The article is designed to be practical in providing proposals for those interested in reforming the United States' approach to intercountry adoption and related matters. The article also seeks to provide relevant information for governments, NGOs, and others in nations who interact with or consider interacting with the United States on these issues.While the article provides a clearly defended point of view, it seeks to also take account of diverse viewpoints, both within and outside of the United States.
The article goes beyond the author's prior analyses of the distinctive problems of child laundering/child trafficking in intercountry adoption, to provide a rigorous analysis of both the global effort to construct a viable, safe, reliable and ethical intercountry adoption system, and the roles of the United States in relationship to that effort.
This is a draft version in advance of forthcoming publication in the Journal of Law and Families Studies and the Utah Law Review, so there will be some errors.
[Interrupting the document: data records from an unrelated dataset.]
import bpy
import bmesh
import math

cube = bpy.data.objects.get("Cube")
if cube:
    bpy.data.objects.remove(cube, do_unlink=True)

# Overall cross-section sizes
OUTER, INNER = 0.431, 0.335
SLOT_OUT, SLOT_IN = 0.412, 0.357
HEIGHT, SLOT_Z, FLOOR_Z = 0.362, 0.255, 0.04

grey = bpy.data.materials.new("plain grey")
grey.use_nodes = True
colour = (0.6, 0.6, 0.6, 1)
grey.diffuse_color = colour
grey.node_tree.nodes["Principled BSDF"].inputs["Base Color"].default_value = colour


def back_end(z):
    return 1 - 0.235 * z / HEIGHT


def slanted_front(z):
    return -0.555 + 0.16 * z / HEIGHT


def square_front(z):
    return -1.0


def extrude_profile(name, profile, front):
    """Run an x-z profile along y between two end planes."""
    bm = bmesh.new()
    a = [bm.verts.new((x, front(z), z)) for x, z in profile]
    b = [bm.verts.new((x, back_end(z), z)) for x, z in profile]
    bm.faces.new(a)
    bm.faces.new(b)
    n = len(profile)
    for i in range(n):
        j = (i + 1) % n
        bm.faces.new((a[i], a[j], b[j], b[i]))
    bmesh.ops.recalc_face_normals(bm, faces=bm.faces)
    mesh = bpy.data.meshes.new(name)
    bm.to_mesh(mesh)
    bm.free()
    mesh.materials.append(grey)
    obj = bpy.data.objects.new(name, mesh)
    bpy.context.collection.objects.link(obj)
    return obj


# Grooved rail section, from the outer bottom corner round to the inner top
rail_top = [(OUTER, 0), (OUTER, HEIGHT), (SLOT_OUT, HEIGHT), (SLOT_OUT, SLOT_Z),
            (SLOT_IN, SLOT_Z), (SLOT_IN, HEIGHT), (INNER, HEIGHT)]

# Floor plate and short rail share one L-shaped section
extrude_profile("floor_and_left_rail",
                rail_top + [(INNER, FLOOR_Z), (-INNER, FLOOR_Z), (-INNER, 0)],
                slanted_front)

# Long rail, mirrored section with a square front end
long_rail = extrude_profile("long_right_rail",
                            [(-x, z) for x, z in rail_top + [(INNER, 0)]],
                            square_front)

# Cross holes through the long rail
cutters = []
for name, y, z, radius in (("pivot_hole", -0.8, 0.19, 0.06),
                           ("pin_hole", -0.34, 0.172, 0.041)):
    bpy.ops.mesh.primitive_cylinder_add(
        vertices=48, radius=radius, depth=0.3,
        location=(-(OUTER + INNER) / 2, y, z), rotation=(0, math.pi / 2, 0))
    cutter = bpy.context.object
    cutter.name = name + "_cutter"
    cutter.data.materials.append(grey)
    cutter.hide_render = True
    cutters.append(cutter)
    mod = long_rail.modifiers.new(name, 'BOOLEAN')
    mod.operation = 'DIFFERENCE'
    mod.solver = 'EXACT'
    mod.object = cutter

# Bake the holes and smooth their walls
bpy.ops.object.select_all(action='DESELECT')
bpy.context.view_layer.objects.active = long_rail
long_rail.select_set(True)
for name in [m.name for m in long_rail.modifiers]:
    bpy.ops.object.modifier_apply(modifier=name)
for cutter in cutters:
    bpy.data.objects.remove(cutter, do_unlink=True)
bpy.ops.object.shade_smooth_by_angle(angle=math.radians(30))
The article is also very long! Comments are welcome below in this blog's comments section.